I was in a car passing through a long, lush valley bordered by tall mountains. The scene was lit by bright white light but I was not aware of a sun hanging in the firmament. Operating the vehicle was another person, a man, I think. We passed old stone structures nested together in medieval-style towns, moving eventually higher, onto a plain of flowing grasses devoid of structures.
As we gained in elevation I began to notice what appeared to be mines in the mountains to our right. Though we were a couple score miles away I could clearly see yawning circular caverns set deep into the soaring, rounded peaks. Broad collars of metal rimmed each gaping entrance. Emerging from these caverns and linking them together were networks of cables upon which rode tiny vehicles lit fore and aft with lights of varying colors.

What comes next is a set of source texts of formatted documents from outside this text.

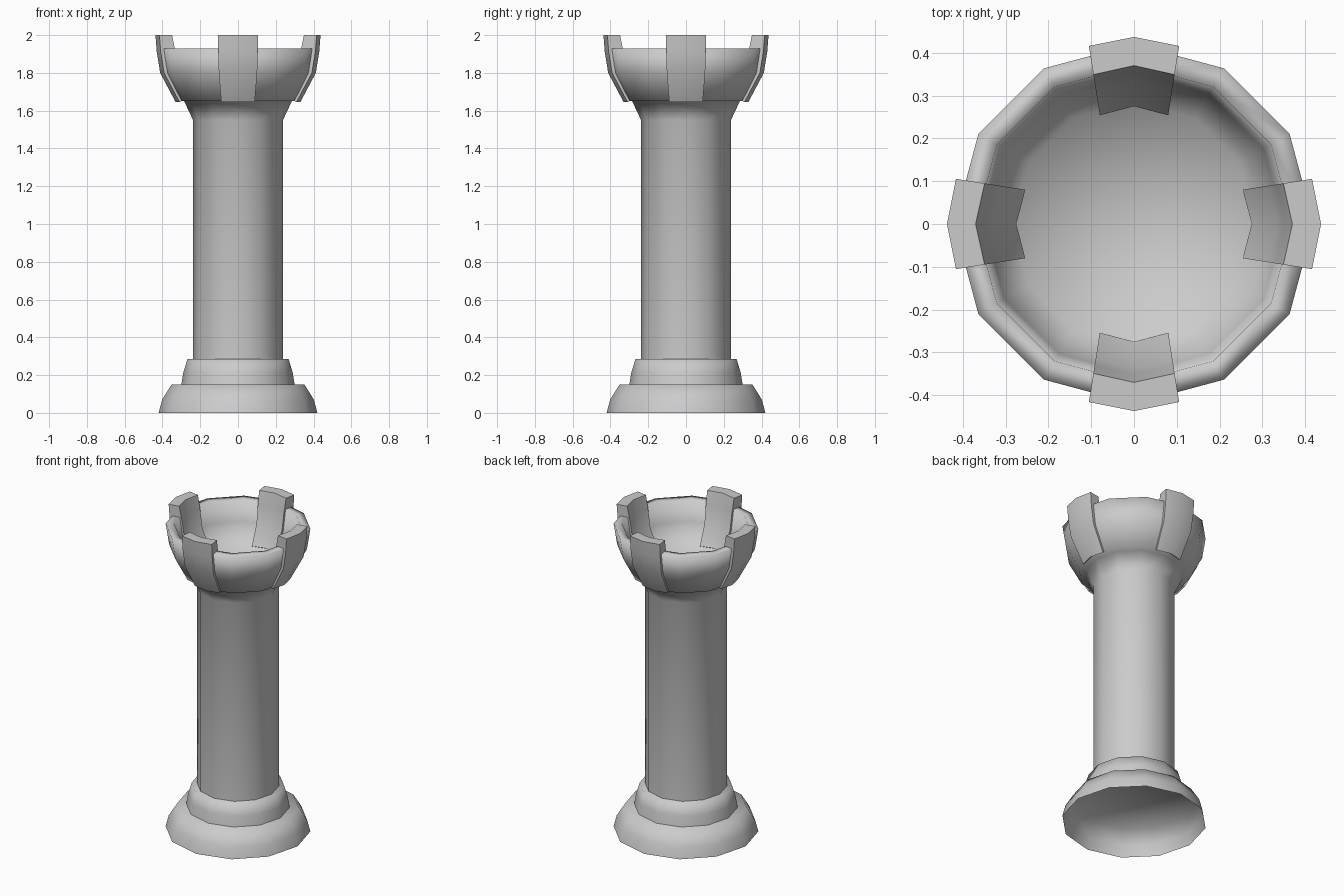
import bpy
import bmesh
from math import sin, cos, tau
from mathutils import Matrix

cube = bpy.data.objects.get("Cube")
if cube:
    bpy.data.objects.remove(cube, do_unlink=True)

SIDES = 12

stone = bpy.data.materials.new("pale_grey_stone")
stone.use_nodes = True
GREY = (0.6, 0.6, 0.6, 1)
stone.diffuse_color = GREY
stone.node_tree.nodes["Principled BSDF"].inputs["Base Color"].default_value = GREY


def finish(name, bm):
    """Turn a bmesh into a smooth-shaded stone object."""
    for face in bm.faces:
        face.smooth = True
    mesh = bpy.data.meshes.new(name)
    bm.to_mesh(mesh)
    bm.free()
    mesh.materials.append(stone)
    obj = bpy.data.objects.new(name, mesh)
    bpy.context.collection.objects.link(obj)
    return obj


def lathe(name, profile):
    """Revolve (radius, height) points; the last ring is closed by a fan."""
    bm = bmesh.new()
    rings = [[bm.verts.new((r * cos(tau * i / SIDES), r * sin(tau * i / SIDES), z))
              for i in range(SIDES)] for r, z in profile]
    for low, high in zip(rings, rings[1:]):
        for i in range(SIDES):
            j = (i + 1) % SIDES
            bm.faces.new((low[i], low[j], high[j], high[i]))
    centre = bm.verts.new((0, 0, profile[-1][1]))
    for i in range(SIDES):
        bm.faces.new((rings[-1][i], rings[-1][(i + 1) % SIDES], centre))
    return finish(name, bm)


def battlement(name, angle):
    """Bent block: a closed radial outline swept over three slices."""
    outline = [(0.33, 1.645), (0.412, 1.80), (0.43, 1.91), (0.437, 2.0),
               (0.37, 2.0), (0.352, 1.91), (0.335, 1.80), (0.275, 1.685)]
    bm = bmesh.new()
    slices = []
    for side in (-1, 0, 1):
        ring = []
        for r, z in outline:
            width = 0.08 + 0.157 * (r - 0.275)
            ring.append(bm.verts.new((r - 0.021 * abs(side), side * width, z)))
        slices.append(ring)
    n = len(outline)
    for a, b in zip(slices, slices[1:]):
        for i in range(n):
            j = (i + 1) % n
            bm.faces.new((a[i], a[j], b[j], b[i]))
    # End walls as quads between the outer and inner curves
    for ring in (slices[0], slices[-1]):
        for i in range(n // 2 - 1):
            bm.faces.new((ring[i], ring[i + 1], ring[n - 2 - i], ring[n - 1 - i]))
    bmesh.ops.recalc_face_normals(bm, faces=bm.faces)
    bmesh.ops.rotate(bm, verts=bm.verts, matrix=Matrix.Rotation(angle, 3, "Z"))
    obj = finish(name, bm)
    # Crisp edges around the block, soft bends along it
    for edge in obj.data.edges:
        edge.select = True
    bpy.ops.object.select_all(action="DESELECT")
    obj.select_set(True)
    bpy.context.view_layer.objects.active = obj
    bpy.ops.object.shade_smooth_by_angle(angle=1.0)
    return obj


# Stepped foot: two hollow caps
lathe("base_lower_tier", [(0.42, 0), (0.402, 0.07), (0.352, 0.15)])
lathe("base_upper_tier", [(0.30, 0.15), (0.289, 0.215), (0.268, 0.285)])

# Shaft flaring into the bowl
lathe("shaft_and_bowl", [
    (0.238, 0.28), (0.238, 1.55), (0.285, 1.65), (0.322, 1.652), (0.40, 1.80),
    (0.42, 1.93), (0.37, 1.93), (0.35, 1.80), (0.285, 1.68)])

# Four battlements around the rim
for k, place in enumerate(("left", "back", "right", "front")):
    battlement(place + "_battlement", tau * k / 4)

The person with me asked if I wanted to see where the extracted materials were being processed. I said that I did, whereupon he and I were suddenly in a small room in which the aforementioned cables terminated. The materials - compressed into tiny cubes wrapped in plastic - were being fed into a large machine of some sort. A control panel took up the central third of the front of the contraption, complete with dials, levers, and screens displaying alphanumerics. A mechanism for weighing and moving the materials rotated in an ellipsis around the rest of the front of the machine. Borne on the aforementioned tiny vehicles, the materials entered the room on cables that ran through holes set into its right-hand wall. The conveyor featured catch-cups that were designed to split open and dump their contents into a metal-rimmed circular hole over which the machine sat. I reached forward and took a cube from one of the cups. It was very light but I sensed that it was of infinite size and unknowable density. I picked at its cellphone-like wrapper. It was stamped with decals of some sort that shimmered in the room’s diffuse light.
The hole into which the cubes dropped after having been weighed and counted opened and shut constantly via a sort of guillotine. The man with me said that in order for me to leave the room I would have to jump through that hole. I could tell that it was too small for my shoulders to fit through, however, and the speed at which it opened and shut was too fast for gravity to pull me through without my feet or head being chopped off. I hesitated, perplexed, then awoke.
americanifesto / JPR / whorphan / 場黑麥